: an adherent of Sikhism – a monotheistic religion founded by Guru Nānak in the Punjab region of the Indian subcontinent at the end of the 15th century
: learner; seeker; disciple
As Sikh Heritage Month comes to a close for 2021, Yorkville University student Harshmeet Rakhra recently took some time out to reflect on what being a Sikh – in both senses of the word – means to her.
“I think Sikhism has always been a major part of my life ever since I was a kid,” said the Master of Arts in Counselling Psychology student, crediting her maternal grandmother for nurturing in her a strong connection to her religion.
“She’s always had that major influence, encouraging us to stay connected – whether that’s just knowing about Sikhism, praying, doing research, or gaining knowledge. And I’ve found that, as I’ve gotten older, my curiosity has grown.”
One way that curiosity has manifested itself in Rakhra over the years is through her ongoing exploration of ways to put her Sikh faith into action. It was through performing acts of Seva – or ‘Selfless Service’ to others – that she found the most personal fulfillment.
Starting in 2017, Rakhra began volunteering at Seva Food Bank – a Mississauga-based initiative run by Sikhs Serving Canada, a registered not-for-profit organization that engages Sikhs in a variety of local community-focused initiatives that benefit all Canadians.
“Our work aims to address the challenges of food security, poverty reduction and economic renewal for low-income families living in seven postal codes across Mississauga,” the organization states on its website.
“Our approach underscores the importance of dignity, cultural sensitivity and inclusion. Our solutions are developed and implemented with thoughtful community engagement.”
For Rakhra, the most meaningful part of her volunteer experience at Seva Food Bank was the realization of just how fortunate she is.
“It was there that I realized that not everybody has the same advantages, same opportunities, and same chances that I do,” she said. “So, just realizing that I am quite privileged compared to the families that I serve and that I want to serve, is something that I carry with myself.”
It was also that experience of volunteering at the food bank that inspired Rakhra and her friends to launch their own charitable endeavour with the Lend A Hand Foundation.
“We started off as a group of friends who just wanted to give back to our community,” she said, noting the group members used their individual social media platforms to raise awareness of their cause and to collect donations towards the creation of “care packages” for Toronto’s homeless.
“People would donate, but a lot of the money was coming out of our own pockets.
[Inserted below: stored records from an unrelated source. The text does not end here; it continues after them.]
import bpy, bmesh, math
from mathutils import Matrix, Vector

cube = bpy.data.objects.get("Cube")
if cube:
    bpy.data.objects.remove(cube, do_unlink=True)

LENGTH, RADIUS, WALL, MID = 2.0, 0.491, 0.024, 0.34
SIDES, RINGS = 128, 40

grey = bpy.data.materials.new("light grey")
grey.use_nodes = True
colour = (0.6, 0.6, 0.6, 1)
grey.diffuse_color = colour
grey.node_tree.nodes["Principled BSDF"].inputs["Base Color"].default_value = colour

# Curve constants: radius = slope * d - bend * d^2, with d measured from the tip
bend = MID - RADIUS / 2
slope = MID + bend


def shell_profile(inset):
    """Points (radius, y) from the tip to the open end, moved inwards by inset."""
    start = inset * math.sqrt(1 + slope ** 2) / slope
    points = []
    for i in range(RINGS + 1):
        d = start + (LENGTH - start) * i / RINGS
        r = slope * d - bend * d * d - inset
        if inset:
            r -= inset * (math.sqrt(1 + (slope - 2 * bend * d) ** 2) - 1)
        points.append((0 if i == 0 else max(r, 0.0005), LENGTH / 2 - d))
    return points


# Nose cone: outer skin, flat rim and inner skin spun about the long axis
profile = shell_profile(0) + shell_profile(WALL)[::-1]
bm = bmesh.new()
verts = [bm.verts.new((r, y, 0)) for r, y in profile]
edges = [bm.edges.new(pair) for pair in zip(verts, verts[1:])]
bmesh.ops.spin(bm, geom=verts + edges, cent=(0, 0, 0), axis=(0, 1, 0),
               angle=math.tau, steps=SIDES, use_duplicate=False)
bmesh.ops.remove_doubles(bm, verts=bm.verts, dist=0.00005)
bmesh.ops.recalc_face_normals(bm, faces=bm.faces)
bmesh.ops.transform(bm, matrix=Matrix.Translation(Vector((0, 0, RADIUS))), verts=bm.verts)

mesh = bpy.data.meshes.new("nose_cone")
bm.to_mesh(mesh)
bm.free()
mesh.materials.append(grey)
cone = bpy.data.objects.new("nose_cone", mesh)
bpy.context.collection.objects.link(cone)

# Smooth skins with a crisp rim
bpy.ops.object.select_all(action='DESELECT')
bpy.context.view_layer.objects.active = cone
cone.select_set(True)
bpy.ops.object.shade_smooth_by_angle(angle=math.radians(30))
We bought things like Walmart and Tim Horton’s gift cards, as well as gloves, scarves and hats, and made little care packages. Then we literally just walked around in teams of five or six and handed out stuff to the homeless on the streets of Toronto.”
Rakhra also sees her faith put into action through her studies at Yorkville University, as she works towards becoming a mental health professional. She enrolled in the Master of Arts in Counselling Psychology program in 2019, after previously completing both a bachelor’s degree in Psychology and a certificate program in Mental Health & Addictions.
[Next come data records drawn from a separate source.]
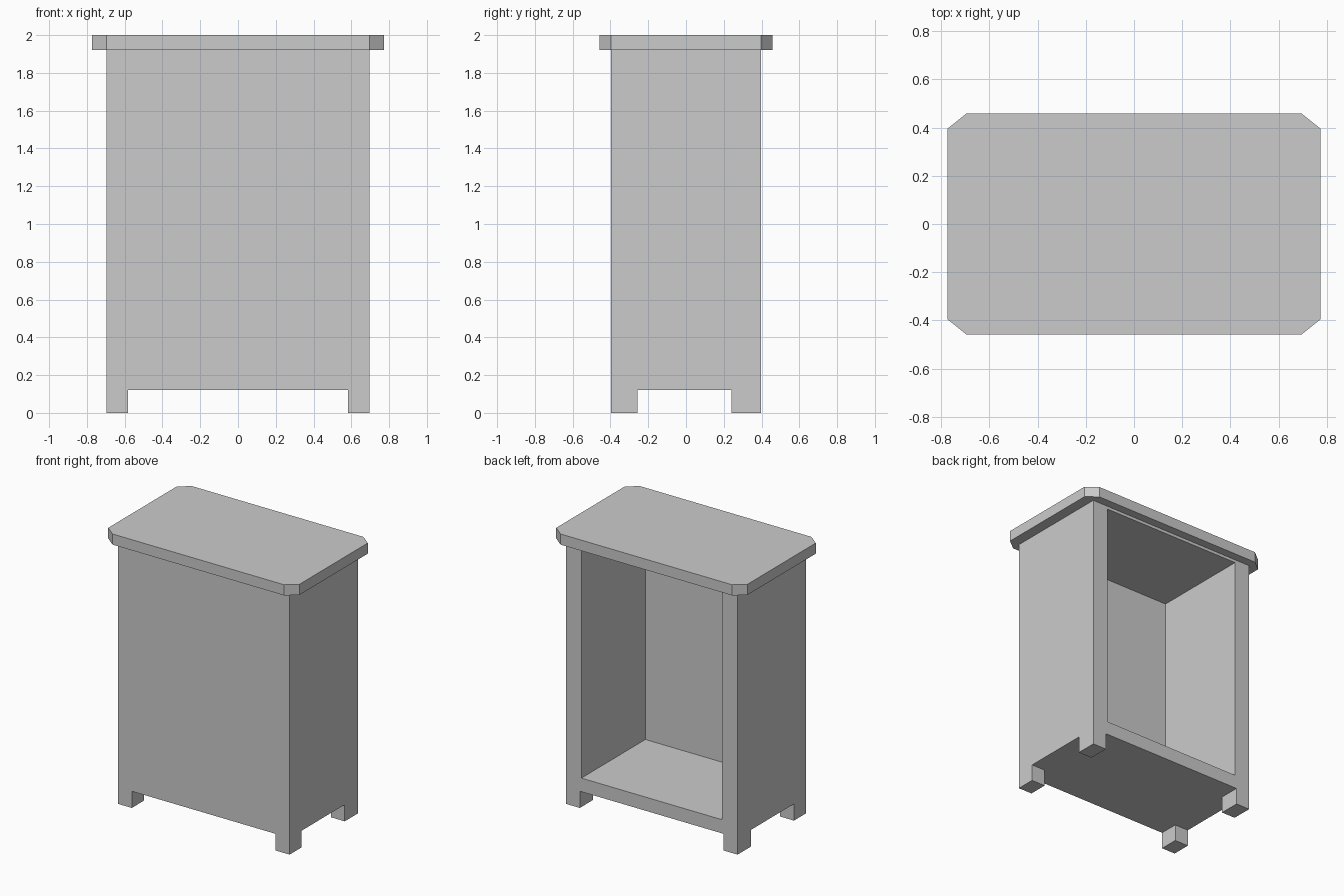
import bpy, bmesh

if "Cube" in bpy.data.objects:
    bpy.data.objects.remove(bpy.data.objects["Cube"])

HX, HY = 0.695, 0.396          # half width and depth of the body
Z0, Z1, ZT = 0.122, 1.922, 2.0  # underside, body top, top of the slab


def finish(name, bm):
    bmesh.ops.recalc_face_normals(bm, faces=bm.faces)
    me = bpy.data.meshes.new(name)
    bm.to_mesh(me)
    bm.free()
    ob = bpy.data.objects.new(name, me)
    bpy.context.collection.objects.link(ob)
    return ob


def box(bm, x, y, z):
    verts = bmesh.ops.create_cube(bm, size=1)["verts"]
    for v in verts:
        v.co = [r[0] if c < 0 else r[1] for r, c in zip((x, y, z), v.co)]


def prism(bm, outline, z0, z1):
    face = bm.faces.new([bm.verts.new((x, y, z0)) for x, y in outline])
    ext = bmesh.ops.extrude_face_region(bm, geom=[face])["geom"]
    for v in ext:
        if isinstance(v, bmesh.types.BMVert):
            v.co.z = z1


# Cabinet body: a box whose back face is inset and pushed in to form the cavity
bm = bmesh.new()
box(bm, (-HX, HX), (-HY, HY), (Z0, Z1))
back = max(bm.faces, key=lambda f: f.calc_center_median().y)
bmesh.ops.inset_individual(bm, faces=[back], thickness=0.1)
for v in back.verts:
    v.co.x = 0.57 if v.co.x > 0 else -0.57
    v.co.z = 1.9 if v.co.z > 1 else 0.222
rear = bmesh.ops.extrude_discrete_faces(bm, faces=[back])["faces"][0]
for v in rear.verts:
    v.co.y = -HY + 0.052
finish("cabinet_body", bm)

# Four short legs, the back pair slightly deeper
for side, s in (("left", -1), ("right", 1)):
    for end, y in (("front", (-HY, -0.256)), ("back", (0.242, HY))):
        bm = bmesh.new()
        box(bm, sorted((s * 0.583, s * HX)), y, (0, Z0))
        finish(f"{end}_{side}_leg", bm)

# Overhanging top slab with clipped corners
TX, TY = 0.774, 0.459
outline = [(HX, -TY), (TX, -HY), (TX, HY), (HX, TY),
           (-HX, TY), (-TX, HY), (-TX, -HY), (-HX, -TY)]
bm = bmesh.new()
prism(bm, outline, Z1, ZT)
finish("top_slab", bm)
“I want to selflessly serve by helping people get the mental health help they need,” she said, noting that she’d love to focus her attention on serving the South Asian community.
“That’s where I see ‘Seva’ – the selfless service – and counselling psychology kind of binding together for me.”
Through her studies at Yorkville University, Rakhra has taken much knowledge from courses like ‘Cultural Diversity in Counselling,’ during which she learned about how to become a culturally competent and sensitive therapist.
Fluent in three languages aside from English, Rakhra feels her multilingualism in Punjabi, Urdu and Hindi is just one of the tools she’ll be able to use in her pursuit of reaching a population she believes is currently underserved in terms of mental health supports.
“One thing I kind of noticed is that people from the South Asian community don’t really seek mental health help, so I want to be able to make that difference,” she said.
“I feel like they don’t have enough exposure to mental health services, just because of language barriers and the culture and whatnot, but I feel I can relate to them. It’s not just about speaking their languages, but also about being somebody who understands their culture.”
Ultimately, Rakhra would like to pursue her PhD with a thesis focused on cultural sensitivity, so that she can go on to train a whole new generation of culturally competent mental health professionals.
“As we go on this journey of life, we’re always learning about something,” she said. “We’re always a Sikh; we’re always a learner.”